Regulatory status: The Closure System® radiofrequency generator for endovascular thermal ablation of varicose veins was approved by Health Canada as a class 3 device in March 2005, registered under medical device license 67865. The RFA intravascular catheter was approved by Health Canada in November 2007 for the ClosureFast catheter, registered under medical device license 16574. The Closure System® also has regulatory approvals in Australia, Europe (CE Mark) and the United States (FDA clearance). In Ontario, RFA is not an insured service and is currently being introduced in private clinics.
Methods: Literature Search The MAS evidence-based review was performed to support public financing decisions. The literature search was performed on March 9th, 2010 using standard bibliographic databases for studies published up until March, 2010.

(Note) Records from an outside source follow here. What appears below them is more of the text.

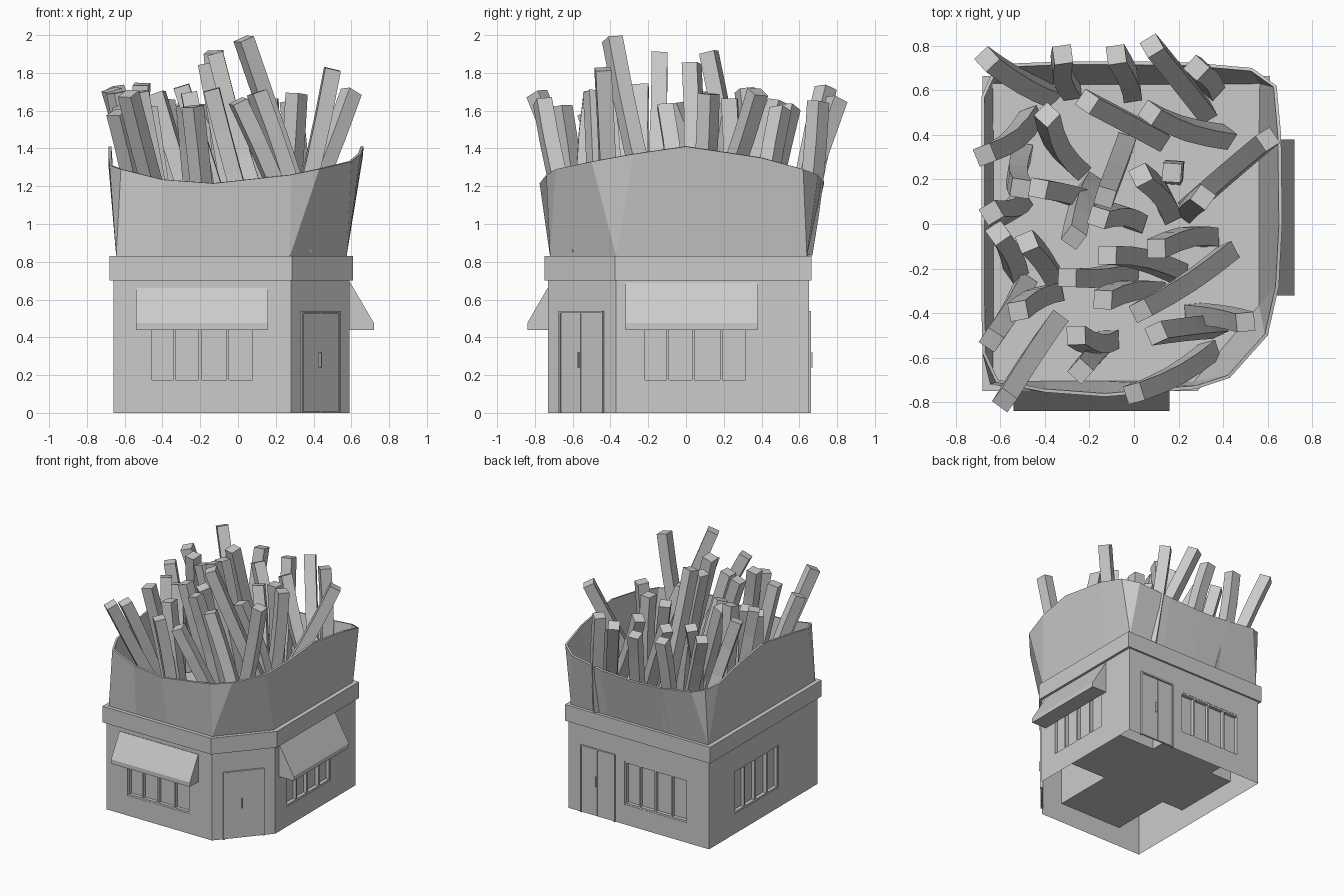
import bpy, bmesh, math, random
from mathutils import Vector, Matrix

if "Cube" in bpy.data.objects:
    bpy.data.objects.remove(bpy.data.objects["Cube"])

random.seed(4)


def finish(name, bm):
    me = bpy.data.meshes.new(name)
    bm.to_mesh(me)
    bm.free()
    ob = bpy.data.objects.new(name, me)
    bpy.context.collection.objects.link(ob)
    return ob


def face(bm, pts, M=Matrix()):
    bm.faces.new([bm.verts.new(M @ Vector(p)) for p in pts])


def prism(bm, ring_a, ring_b, M=Matrix()):
    """Closed solid between two matching point rings."""
    a = [bm.verts.new(M @ Vector(p)) for p in ring_a]
    b = [bm.verts.new(M @ Vector(p)) for p in ring_b]
    n = len(a)
    for i in range(n):
        j = (i + 1) % n
        bm.faces.new((a[i], a[j], b[j], b[i]))
    bm.faces.new(a[::-1])
    bm.faces.new(b)


def boxes(name, M, items):
    """Boxes given as x0, x1, y0, y1, z0, z1 in wall space (-y is outward)."""
    bm = bmesh.new()
    for x0, x1, y0, y1, z0, z1 in items:
        rings = [[(x0, y0, z), (x1, y0, z), (x1, y1, z), (x0, y1, z)] for z in (z0, z1)]
        prism(bm, *rings, M)
    return finish(name, bm)


# Walls: name, start corner, window span along the wall, door centre, awning (x0, x1, top, depth)
WALLS = [
    ("front", (-.66, -.73), (.19, .75), None, (.12, .82, .66, .11)),
    ("corner", (.28, -.73), None, .237, None),
    ("right", (.59, -.37), (.14, .70), None, (.05, .75, .69, .13)),
    ("back", (.59, .65), (.50, 1.06), .265, None),
    ("left", (-.66, .65), (.32, .88), None, None),
]
WZ0, WZ1, TOP = .16, .51, .70


def window(name, M, x0, x1):
    t, w = .014, x1 - x0
    bars = [(x0, x1, .002, .04, WZ0, WZ0 + t), (x0, x1, .002, .04, WZ1 - t, WZ1)]
    for f in (0, .23, .48, .75, 1):
        c = x0 + t / 2 + f * (w - t)
        bars.append((c - t / 2, c + t / 2, .002, .04, WZ0 + t, WZ1 - t))
    boxes(name + "_window_frame", M, bars)
    boxes(name + "_window_glass", M, [(x0, x1, .03, .036, WZ0, WZ1)])


def door(name, M, c):
    h, t, y = .155, .012, -.012
    boxes(name + "_door_frame", M, [
        (c - h, c - h + t, y, .01, 0, .54), (c + h - t, c + h, y, .01, 0, .54),
        (c - h + t, c + h - t, y, .01, .528, .54)])
    boxes(name + "_door_leaves", M, [
        (c - h + t, c - .006, -.006, .01, .006, .525), (c + .006, c + h - t, -.006, .01, .006, .525),
        (c - .006, c + .006, -.003, .01, .006, .525)])
    boxes(name + "_door_handle", M, [(c - .016, c - .008, -.02, -.005, .24, .32)])


def awning(name, M, x0, x1, top, d):
    prof = [(0, .44), (-d, .44), (-d, .475), (-.004, top), (0, top)]
    bm = bmesh.new()
    prism(bm, [(x0, y, z) for y, z in prof], [(x1, y, z) for y, z in prof], M)
    bmesh.ops.recalc_face_normals(bm, faces=bm.faces)
    finish(name + "_awning", bm)


# Building shell, open below, with window openings
shell = bmesh.new()
for i, (name, p, win, door_c, awn) in enumerate(WALLS):
    q = WALLS[(i + 1) % len(WALLS)][1]
    dx, dy = q[0] - p[0], q[1] - p[1]
    L = math.hypot(dx, dy)
    M = Matrix.Translation((*p, 0)) @ Matrix.Rotation(math.atan2(dy, dx), 4, 'Z')
    a, b = win or (L / 2, L / 2)
    parts = [(0, a, 0, TOP), (b, L, 0, TOP)]
    if win:
        parts += [(a, b, 0, WZ0), (a, b, WZ1, TOP)]
        window(name, M, a, b)
    for x0, x1, z0, z1 in parts:
        face(shell, [(x0, 0, z0), (x1, 0, z0), (x1, 0, z1), (x0, 0, z1)], M)
    if door_c:
        door(name, M, door_c)
    if awn:
        awning(name, M, *awn)
bmesh.ops.remove_doubles(shell, verts=shell.verts, dist=.0005)
finish("building_walls", shell)

# Cross-shaped room joining the four windows
cross = [(-.47, -.73), (.09, -.73), (.09, -.23), (.59, -.23), (.59, .33), (.09, .33),
         (.09, .65), (-.47, .65), (-.47, .33), (-.66, .33), (-.66, -.23), (-.47, -.23)]
bm = bmesh.new()
face(bm, [(x, y, WZ0) for x, y in cross])
face(bm, [(x, y, WZ1) for x, y in reversed(cross)])
for i, (p, q) in enumerate(zip(cross, cross[1:] + cross[:1])):
    if i % 3:  # every third side is a window opening
        face(bm, [(*q, WZ0), (*p, WZ0), (*p, WZ1), (*q, WZ1)])
bmesh.ops.remove_doubles(bm, verts=bm.verts, dist=.0005)
finish("inner_room", bm)

# Cornice and roof slab
rim = [(-.68, -.75), (.285, -.75), (.61, -.375), (.61, .665), (-.68, .665)]
bm = bmesh.new()
prism(bm, [(x, y, TOP) for x, y in rim], [(x, y, .83) for x, y in rim])
finish("cornice", bm)

# Paper carton: bottom x, y and rim x, y, z around the outline
CARTON = [
    (-.645, -.72, -.62, -.71, 1.29), (-.40, -.72, -.40, -.755, 1.235),
    (-.13, -.72, -.13, -.775, 1.215), (.275, -.72, .28, -.74, 1.26),
    (.275, -.72, .43, -.69, 1.29), (.575, -.37, .60, -.50, 1.33),
    (.575, -.37, .65, -.28, 1.37), (.575, 0, .665, 0, 1.41),
    (.575, .35, .66, .40, 1.35), (.575, .64, .64, .62, 1.29),
    (.575, .64, .53, .70, 1.26), (.25, .64, .25, .725, 1.225),
    (-.05, .64, -.05, .73, 1.21), (-.30, .64, -.30, .73, 1.225),
    (-.645, .64, -.55, .72, 1.26), (-.645, .64, -.64, .67, 1.28),
    (-.645, .64, -.685, .57, 1.30), (-.645, .30, -.685, .30, 1.365),
    (-.645, 0, -.685, 0, 1.41), (-.645, -.35, -.685, -.35, 1.355),
    (-.645, -.72, -.68, -.58, 1.31),
]
bm = bmesh.new()
for p, q in zip(CARTON, CARTON[1:] + CARTON[:1]):
    pts = [(*p[:2], .83), (*q[:2], .83), q[2:], p[2:]]
    if p[:2] == q[:2]:
        pts.pop(1)
    face(bm, pts)
bmesh.ops.remove_doubles(bm, verts=bm.verts, dist=.0005)
solid = finish("carton", bm).modifiers.new("paper", 'SOLIDIFY')
solid.thickness = .015
solid.offset = -1

# Fries: tip x, y, foot x, y and tip height
TALL = [
    (.03, -.39, .42, -.13, 1.98), (-.12, -.14, .20, -.22, 1.90), (-.13, .12, -.04, .36, 1.91),
    (-.16, .03, .01, .01, 1.85), (.50, -.44, .27, -.40, 1.82), (.60, .38, .25, .08, 1.70),
    (.31, .12, .24, .06, 1.69), (-.58, -.79, -.35, -.44, 1.69), (0, -.76, .34, -.57, 1.65),
    (-.66, .74, -.38, .58, 1.72), (.08, .80, .32, .50, 1.66), (-.51, .16, -.50, .32, 1.74),
    (-.64, -.52, -.49, -.27, 1.59), (-.30, -.24, -.02, -.21, 1.73),
]
SHORT = [
    (-.32, .76, -.28, .60), (-.08, .76, -.01, .59), (.28, .70, .35, .61), (-.21, .55, .11, .38),
    (.07, .50, .41, .39), (-.39, .49, -.25, .25), (-.67, .31, -.46, .48), (-.64, .05, -.51, .10),
    (-.43, .16, -.15, .08), (.03, .22, .16, .05), (.17, .23, .17, .22), (-.27, -.06, -.19, .18),
    (-.61, -.04, -.53, -.21), (-.48, -.08, -.36, -.24), (.10, -.11, .34, -.06),
    (-.14, -.34, .10, -.30), (-.52, -.39, -.36, -.31), (.10, -.49, .37, -.46),
    (-.26, -.50, -.11, -.52), (-.24, -.66, -.16, -.57),
]
bm = bmesh.new()
for f in TALL + [s + (random.uniform(1.6, 1.72),) for s in SHORT]:
    tip, foot = Vector((f[0], f[1], f[4])), Vector((f[2], f[3], .84))
    axis = (tip - foot).normalized()
    lean = math.atan2(axis.y, axis.x) + random.uniform(-.3, .3)
    u = Vector((math.cos(lean), math.sin(lean), 0))
    u = (u - axis * u.dot(axis)).normalized()
    v = axis.cross(u)
    bow = (u * random.uniform(-.02, .02) + v * random.uniform(-.03, .03))
    rings = []
    for k in range(5):
        t = k / 4
        c = foot.lerp(tip, t) + bow * math.sin(math.pi * t)
        rings.append([bm.verts.new(c + (u * a + v * b) * .042)
                      for a, b in ((-1, -1), (1, -1), (1, 1), (-1, 1))])
    for r, s in zip(rings, rings[1:]):
        for i in range(4):
            j = (i + 1) % 4
            bm.faces.new((r[i], r[j], s[j], s[i]))
    bm.faces.new(rings[0][::-1])
    bm.faces.new(rings[-1])
finish("fries", bm)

Inclusion criteria: English language full-reports and human studies Original reports with defined study methodologyReports including standardized measurements on outcome events such as technical success, safety, effectiveness, durability, quality of life or patient satisfaction Reports involving RFA for varicose veins (great or small saphenous veins)Randomized controlled trials (RCTs), systematic reviews and meta-analysesCohort and controlled clinical studies involving ≥ 1 month ultrasound imaging follow-up

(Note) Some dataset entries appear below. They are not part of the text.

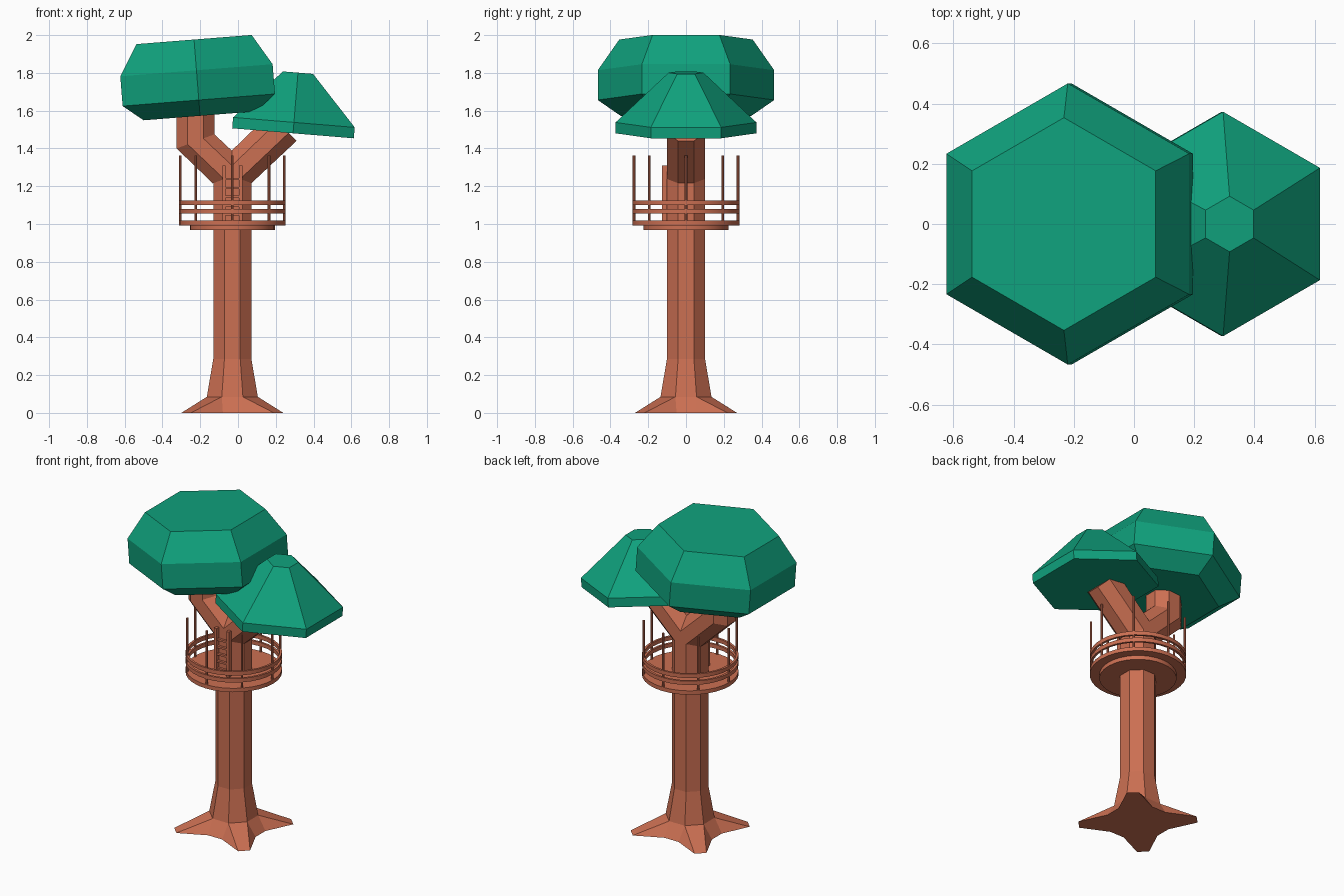
import bpy, bmesh, math
from mathutils import Vector, Matrix

if "Cube" in bpy.data.objects:
    bpy.data.objects.remove(bpy.data.objects["Cube"])

CX = -0.03                      # trunk axis
T8 = math.tan(math.pi / 8)      # half side of an octagon / apothem


def material(name, rgb):
    m = bpy.data.materials.new(name)
    m.diffuse_color = (*rgb, 1)
    m.use_nodes = True
    m.node_tree.nodes["Principled BSDF"].inputs["Base Color"].default_value = m.diffuse_color
    return m


WOOD = material("wood", (0.60, 0.16, 0.085))
LEAF = material("leaf", (0.005, 0.36, 0.205))


def loft(name, rings, mat, closed=False, smooth=False, matrix=None):
    """Skin a list of equal-length rings; cap the ends unless closed."""
    bm = bmesh.new()
    vs = [[bm.verts.new(p) for p in r] for r in rings]
    n, k = len(vs[0]), len(vs)
    for i in range(k if closed else k - 1):
        a, b = vs[i], vs[(i + 1) % k]
        for j in range(n):
            bm.faces.new((a[j], a[(j + 1) % n], b[(j + 1) % n], b[j]))
    if not closed:
        bm.faces.new(vs[0][::-1])
        bm.faces.new(vs[-1])
    bmesh.ops.remove_doubles(bm, verts=bm.verts, dist=1e-5)
    bmesh.ops.recalc_face_normals(bm, faces=bm.faces)
    if matrix:
        bm.transform(matrix)
    me = bpy.data.meshes.new(name)
    bm.to_mesh(me)
    bm.free()
    me.materials.append(mat)
    if smooth:
        for p in me.polygons:
            p.use_smooth = True
        me.set_sharp_from_angle(angle=math.radians(35))
    ob = bpy.data.objects.new(name, me)
    bpy.context.collection.objects.link(ob)
    return ob


def circle(r, z, n, cx=0.0, phase=0.0):
    return [(cx + r * math.cos(phase + 2 * math.pi * i / n),
             r * math.sin(phase + 2 * math.pi * i / n), z) for i in range(n)]


def box(name, lo, hi, mat):
    (x0, y0, z0), (x1, y1, z1) = lo, hi
    return loft(name, [[(x0, y0, z), (x1, y0, z), (x1, y1, z), (x0, y1, z)]
                       for z in (z0, z1)], mat)


# Trunk: octagon flaring into four diagonal roots
def trunk_ring(z, side):
    ring = []
    for q in range(4):
        rot = Matrix.Rotation(q * math.pi / 2, 3, 'Z')
        ring += [rot @ Vector((x, y, z)) + Vector((CX, 0, 0)) for x, y in side]
    return ring


def octagon_side(h):
    return [(-h * T8, -h), (-h * T8, -h), (h * T8, -h), (h * T8, -h)]


root_side = [(-0.22, -0.27), (-0.05, -0.19), (0.05, -0.19), (0.22, -0.27)]
loft("trunk", [trunk_ring(0, root_side),
               trunk_ring(0.085, octagon_side(0.135)),
               trunk_ring(0.285, octagon_side(0.101)),
               trunk_ring(1.28, octagon_side(0.101))], WOOD)


# Branches: octagonal tubes, each ring given by its outer and inner (x, z) point
def branch(name, pairs):
    rings = []
    for (xo, zo), (xi, zi) in pairs:
        ring = []
        for i in range(8):
            a = math.pi / 8 + i * math.pi / 4
            u = math.cos(a) / math.cos(math.pi / 8) / 2
            t = 0.5 + u
            ring.append((xo + (xi - xo) * t,
                         0.101 * math.sin(a) / math.cos(math.pi / 8),
                         zo + (zi - zo) * t))
        rings.append(ring)
    loft(name, rings, WOOD)


branch("left_branch", [((-0.133, 1.215), (0.07, 1.292)),
                       ((-0.325, 1.40), (-0.125, 1.475)),
                       ((-0.325, 1.66), (-0.125, 1.66))])
branch("right_branch", [((0.07, 1.215), (-0.133, 1.292)),
                        ((0.31, 1.44), (0.17, 1.585))])


# Foliage: tilted hexagonal crowns, rings given as (half width, height)
def crown(name, centre, tilt, profile):
    m = Matrix.Translation(centre) @ Matrix.Rotation(math.radians(tilt), 4, 'Y')
    c = math.cos(math.pi / 6)
    loft(name, [circle(h / c, z, 6, phase=math.pi / 6) for h, z in profile],
         LEAF, matrix=m)


crown("large_crown", (-0.22, 0, 1.814), -4.54,
      [(0.30, -0.242), (0.4045, -0.158), (0.4045, 0), (0.306, 0.163)])
crown("small_crown", (0.296, 0, 1.538), 4.7,
      [(0.323, -0.058), (0.323, 0), (0.08, 0.264)])

# Platform: two stacked discs
for name, r, z0, z1 in (("platform_base", 0.225, 0.967, 0.995),
                        ("platform_floor", 0.282, 0.993, 1.018)):
    loft(name, [circle(r, z0, 32, CX), circle(r, z1, 32, CX)], WOOD, smooth=True)

# Railing: two hoops and eight posts
for name, z0, z1 in (("lower_rail", 1.055, 1.08), ("upper_rail", 1.1, 1.125)):
    loft(name, [circle(r, z, 32, CX) for r, z in
                ((0.268, z0), (0.282, z0), (0.282, z1), (0.268, z1))],
         WOOD, closed=True, smooth=True)
for i in range(8):
    a = i * math.pi / 4
    x, y = CX + 0.275 * math.cos(a), 0.275 * math.sin(a)
    loft(f"post_{i + 1}", [[(x + px, y + py, z) for px, py, _ in circle(0.007, 0, 8)]
                           for z in (1.0, 1.363)], WOOD, smooth=True)

# Ladder on the front of the trunk
for side in (-1, 1):
    x = CX + side * 0.044
    box("ladder_rail_" + ("left" if side < 0 else "right"),
        (x - 0.009, -0.126, 1.015), (x + 0.009, -0.1, 1.31), WOOD)
for i in range(5):
    z = 1.05 + i * 0.047
    box(f"ladder_rung_{i + 1}", (CX - 0.04, -0.121, z - 0.006),
        (CX + 0.04, -0.106, z + 0.006), WOOD)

Exclusion criteria: Non systematic reviews, letters, comments and editorials Reports not involving outcome events such as safety, effectiveness, durability, or patient satisfaction following an intervention with RFAReports not involving interventions with RFA for varicose veinsPilot studies or studies with small samples (< 50 subjects)

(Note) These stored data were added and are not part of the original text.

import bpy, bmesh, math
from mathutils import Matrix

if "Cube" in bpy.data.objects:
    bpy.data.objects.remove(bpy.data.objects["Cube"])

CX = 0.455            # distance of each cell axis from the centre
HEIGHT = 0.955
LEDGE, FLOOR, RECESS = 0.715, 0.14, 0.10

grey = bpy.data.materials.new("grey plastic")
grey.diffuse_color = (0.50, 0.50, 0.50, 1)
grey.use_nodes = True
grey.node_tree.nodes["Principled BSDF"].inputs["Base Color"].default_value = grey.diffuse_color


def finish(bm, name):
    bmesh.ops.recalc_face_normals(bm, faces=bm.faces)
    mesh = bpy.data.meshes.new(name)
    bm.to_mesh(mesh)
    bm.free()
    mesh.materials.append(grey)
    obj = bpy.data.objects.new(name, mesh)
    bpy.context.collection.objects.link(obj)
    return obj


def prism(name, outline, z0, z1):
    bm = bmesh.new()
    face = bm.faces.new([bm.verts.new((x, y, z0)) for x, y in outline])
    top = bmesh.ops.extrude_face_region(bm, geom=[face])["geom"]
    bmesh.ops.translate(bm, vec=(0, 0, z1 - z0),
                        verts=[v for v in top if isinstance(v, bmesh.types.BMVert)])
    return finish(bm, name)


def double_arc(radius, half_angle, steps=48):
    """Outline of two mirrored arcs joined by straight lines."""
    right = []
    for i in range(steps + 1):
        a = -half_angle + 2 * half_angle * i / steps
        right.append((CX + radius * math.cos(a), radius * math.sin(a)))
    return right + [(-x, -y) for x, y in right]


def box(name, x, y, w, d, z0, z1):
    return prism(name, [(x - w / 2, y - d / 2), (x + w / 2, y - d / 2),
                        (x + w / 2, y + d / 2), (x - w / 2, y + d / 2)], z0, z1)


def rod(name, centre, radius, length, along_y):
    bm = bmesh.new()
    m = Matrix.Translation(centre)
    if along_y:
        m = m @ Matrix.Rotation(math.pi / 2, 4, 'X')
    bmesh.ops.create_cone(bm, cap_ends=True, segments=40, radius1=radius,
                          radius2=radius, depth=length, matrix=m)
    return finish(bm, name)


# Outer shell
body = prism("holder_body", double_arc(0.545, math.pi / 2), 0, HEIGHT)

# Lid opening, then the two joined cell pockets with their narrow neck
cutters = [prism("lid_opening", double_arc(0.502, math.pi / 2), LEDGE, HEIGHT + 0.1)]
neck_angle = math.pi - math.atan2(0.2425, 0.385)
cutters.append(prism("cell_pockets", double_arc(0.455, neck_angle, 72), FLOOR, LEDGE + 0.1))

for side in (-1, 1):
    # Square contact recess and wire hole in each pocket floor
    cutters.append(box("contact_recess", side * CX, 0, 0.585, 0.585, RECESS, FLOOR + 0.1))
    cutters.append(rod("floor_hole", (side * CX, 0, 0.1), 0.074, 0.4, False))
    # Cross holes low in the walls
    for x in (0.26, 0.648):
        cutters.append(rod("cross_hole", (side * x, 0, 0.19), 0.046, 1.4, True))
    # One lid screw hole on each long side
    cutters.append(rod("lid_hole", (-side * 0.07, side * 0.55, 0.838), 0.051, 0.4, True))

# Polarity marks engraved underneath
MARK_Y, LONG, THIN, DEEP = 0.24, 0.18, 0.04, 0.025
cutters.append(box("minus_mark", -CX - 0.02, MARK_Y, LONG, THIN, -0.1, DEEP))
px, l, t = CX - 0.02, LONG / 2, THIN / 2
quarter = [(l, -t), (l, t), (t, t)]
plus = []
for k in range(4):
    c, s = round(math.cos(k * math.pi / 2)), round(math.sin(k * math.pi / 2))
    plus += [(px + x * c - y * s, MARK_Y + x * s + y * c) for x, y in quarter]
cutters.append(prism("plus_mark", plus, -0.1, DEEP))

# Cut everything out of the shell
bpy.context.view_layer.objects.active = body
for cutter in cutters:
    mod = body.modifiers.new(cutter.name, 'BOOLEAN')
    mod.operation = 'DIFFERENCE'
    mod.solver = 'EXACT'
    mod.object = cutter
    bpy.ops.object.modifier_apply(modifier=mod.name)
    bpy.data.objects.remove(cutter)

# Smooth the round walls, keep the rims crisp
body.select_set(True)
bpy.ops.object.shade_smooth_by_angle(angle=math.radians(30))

Summary of findings: THE MAS EVIDENCE SEARCH ON THE SAFETY AND EFFECTIVENESS OF ENDOVASCULAR RFA ABLATION OF VV IDENTIFIED THE FOLLOWING EVIDENCE: three HTAs, nine systematic reviews, eight randomized controlled trials (five comparing RFA to surgery and three comparing RFA to ELT), five controlled clinical trials and fourteen cohort case series (four were multicenter registry studies). The majority (12⁄14) of the cohort studies (3,664) evaluating RFA for VV involved treatment with first generation RFA catheters and the great saphenous vein (GSV) was the target vessel in all studies. Major adverse events were uncommonly reported and the overall pooled major adverse event rate extracted from the cohort studies was 2.9% (105⁄3,664). Imaging defined treatment effectiveness of vein closure rates were variable ranging from 68% to 96% at post-operative follow-up. Vein ablation rate at 6-month follow-up was reported in four studies with rates close to 90%. Only one study reported vein closure rates at 2 years but only for a minority of the eligible cases. The two studies reporting on RFA ablation with the more efficient second generation catheters involved better follow-up and reported higher ablation rates close to 100% at 6-month follow-up with no major adverse events. A large prospective registry trial that recruited over 1,000 patients at thirty-four largely European centers reported on treatment success in six overlapping reports on selected patient subgroups at various follow-up points up to 5 year. However, the follow-up for eligible recruited patients at all time points was low resulting in inadequate estimates of longer term treatment efficacy. The overall level of evidence of randomized trials comparing RFA with surgical ligation and vein stripping (n = 5) was graded as low to moderate. In all trials RFA ablation was performed with first generation catheters in the setting of the operating theatre under general anaesthesia, usually without tumescent anaesthesia. Procedure times were significantly longer after RFA than surgery. Recovery after treatment was significantly quicker after RFA both with return to usual activity and return to work with on average a one week less of work loss. Major adverse events occurring after surgery were higher [(1.8% (n=4) vs. 0.4% (n = 1) than after RFA but not significantly. Treatment effectiveness measured by imaging defined vein absence or vein closure was comparable in the two treatment groups. Significant improvements in vein symptoms and quality of life over baseline were reported for both treatment groups. (ABSTRACT TRUNCATED)